from McMaster PLUSTM

Current best evidence for clinical care (more info)

Prognosis Lopez-Leon S, Wegman-Ostrosky T, Perelman C, et al. More than 50 long-term effects of COVID-19: a systematic review and meta-analysis. Sci Rep. 2021 Aug 9;11(1):16144. doi: 10.1038/s41598-021-95565-8.

COVID-19 can involve persistence, sequelae, and other medical complications that last weeks to months after initial recovery. This systematic review and meta-analysis aims to identify studies assessing the long-term effects of COVID-19. LitCOVID and Embase were searched to identify articles with original data published before the 1st of January 2021, with a minimum of 100 patients. For effects reported in two or more studies, meta-analyses using a random-effects model were performed using the MetaXL software to estimate the pooled prevalence with 95% CI. PRISMA guidelines were followed. A total of 18,251 publications were identified, of which 15 met the inclusion criteria. The prevalence of 55 long-term effects was estimated, 21 meta-analyses were performed, and 47,910 patients were included (age 17-87 years). The included studies defined long-COVID as ranging from 14 to 110 days post-viral infection. It was estimated that 80% of the infected patients with SARS-CoV-2 developed one or more long-term symptoms. The five most common symptoms were fatigue (58%), headache (44%), attention disorder (27%), hair loss (25%), and dyspnea (24%). Multi-disciplinary teams are crucial to developing preventive measures, rehabilitation techniques, and clinical management strategies with whole-patient perspectives designed to address long COVID-19 care.

Discipline / Specialty Area Score
Family Medicine (FM)/General Practice (GP)
General Internal Medicine-Primary Care(US)
Hospital Doctor/Hospitalists
Internal Medicine
Infectious Disease
Comments from MORE raters
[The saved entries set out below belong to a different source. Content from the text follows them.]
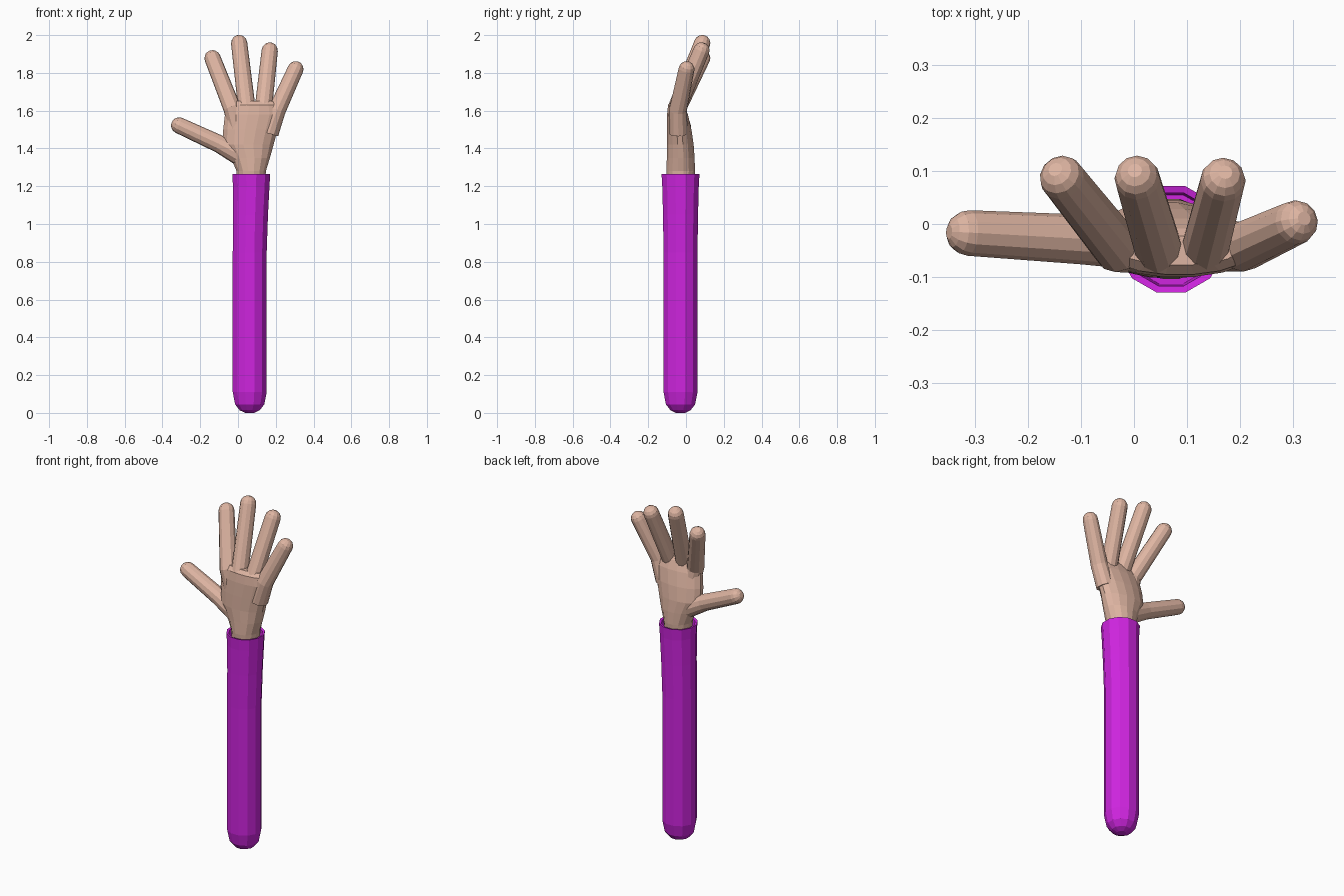
import bpy, bmesh
from math import cos, sin, pi
from mathutils import Vector

cube = bpy.data.objects.get("Cube")
if cube:
    bpy.data.objects.remove(cube, do_unlink=True)


def make_material(name, rgb):
    mat = bpy.data.materials.new(name)
    mat.use_nodes = True
    mat.diffuse_color = (*rgb, 1)
    mat.node_tree.nodes["Principled BSDF"].inputs["Base Color"].default_value = (*rgb, 1)
    return mat


skin = make_material("skin", (0.73, 0.46, 0.36))
purple = make_material("purple cloth", (0.62, 0.018, 0.74))


def loft(name, rings, mat):
    """Skin a list of equal-sized rings and close both ends."""
    bm = bmesh.new()
    loops = [[bm.verts.new(p) for p in ring] for ring in rings]
    count = len(loops[0])
    for low, high in zip(loops, loops[1:]):
        for i in range(count):
            j = (i + 1) % count
            bm.faces.new((low[i], low[j], high[j], high[i]))
    bm.faces.new(loops[0])
    bm.faces.new(loops[-1])
    bmesh.ops.recalc_face_normals(bm, faces=bm.faces)
    mesh = bpy.data.meshes.new(name)
    bm.to_mesh(mesh)
    bm.free()
    mesh.materials.append(mat)
    obj = bpy.data.objects.new(name, mesh)
    bpy.context.collection.objects.link(obj)
    return obj


def flat_ring(z, cx, cy, rx, ry, sides, phase=0.0):
    angles = [2 * pi * (i + phase) / sides for i in range(sides)]
    return [Vector((cx + rx * cos(a), cy + ry * sin(a), z)) for a in angles]


def digit(name, path, radii, sides=12):
    """Tube along a bent path with a rounded tip at the last point."""
    pts = [Vector(p) for p in path]
    rings = []

    def add_ring(center, tangent, radius):
        u = tangent.cross(Vector((0, 1, 0))).normalized()
        v = u.cross(tangent).normalized()
        rings.append([center + radius * (u * cos(2 * pi * i / sides) + v * sin(2 * pi * i / sides))
                      for i in range(sides)])

    for k, (p, r) in enumerate(zip(pts, radii)):
        before = pts[max(k - 1, 0)]
        after = pts[min(k + 1, len(pts) - 1)]
        add_ring(p, (after - before).normalized(), r)
    tip_dir = (pts[-1] - pts[-2]).normalized()
    for a in (0.42, 0.84, 1.25):
        add_ring(pts[-1] + tip_dir * radii[-1] * sin(a), tip_dir, radii[-1] * cos(a))
    return loft(name, rings, skin)


# Sleeve: rounded bottom, slightly flared open cuff with an inner wall
sleeve_profile = [  # z, centre x, radius
    (0.0, 0.062, 0.025), (0.014, 0.062, 0.055), (0.045, 0.062, 0.08),
    (0.11, 0.062, 0.093), (0.85, 0.062, 0.093), (1.05, 0.066, 0.096),
    (1.2, 0.07, 0.1), (1.265, 0.07, 0.104), (1.262, 0.07, 0.091), (1.16, 0.07, 0.087),
]
loft("sleeve", [flat_ring(z, cx, -0.029, r, r, 12, 0.5) for z, cx, r in sleeve_profile], purple)

# Palm and wrist
palm_sections = [  # z, centre x, centre y, half width, half depth
    (1.18, 0.07, -0.028, 0.074, 0.07), (1.28, 0.07, -0.028, 0.079, 0.077),
    (1.35, 0.066, -0.028, 0.105, 0.075), (1.42, 0.055, -0.03, 0.136, 0.072),
    (1.5, 0.066, -0.036, 0.147, 0.066), (1.58, 0.082, -0.045, 0.154, 0.056),
    (1.63, 0.086, -0.052, 0.135, 0.044), (1.65, 0.086, -0.05, 0.11, 0.028),
]
hand = loft("hand", [flat_ring(*s, 16, 0.5) for s in palm_sections], skin)

# Fingers bend backwards from the knuckles; the thumb points sideways
digits = [
    digit("index_finger", [(0.0, -0.042, 1.5), (-0.03, -0.046, 1.61), (-0.135, 0.086, 1.878)],
          (0.05, 0.047, 0.043)),
    digit("middle_finger", [(0.055, -0.042, 1.5), (0.046, -0.048, 1.62), (0.006, 0.086, 1.958)],
          (0.05, 0.046, 0.043)),
    digit("ring_finger", [(0.115, -0.042, 1.5), (0.134, -0.048, 1.61), (0.168, 0.082, 1.919)],
          (0.05, 0.046, 0.043)),
    digit("little_finger", [(0.165, -0.04, 1.48), (0.205, -0.043, 1.6), (0.305, 0.003, 1.82)],
          (0.05, 0.047, 0.042)),
    digit("thumb", [(0.04, -0.03, 1.35), (-0.1, -0.029, 1.424), (-0.312, -0.017, 1.522)],
          (0.06, 0.047, 0.043)),
]

# Fuse the fingers and palm into one skin
bpy.context.view_layer.objects.active = hand
for part in digits:
    union = hand.modifiers.new("join_" + part.name, "BOOLEAN")
    union.operation = "UNION"
    union.solver = "EXACT"
    union.object = part
    bpy.ops.object.modifier_apply(modifier=union.name)
    bpy.data.objects.remove(part, do_unlink=True)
General Internal Medicine-Primary Care(US) rater

The risk-benefit ratio with the delta variant seems to trump the side effects.

Infectious Disease rater

Long COVID is a real concern, but it’s not clear how much this article helps deal with it.

Internal Medicine rater

This work is extremely useful to apply to patients who must receive controls after discharge, and to know how symptoms can evolve that are presented or begin to present later.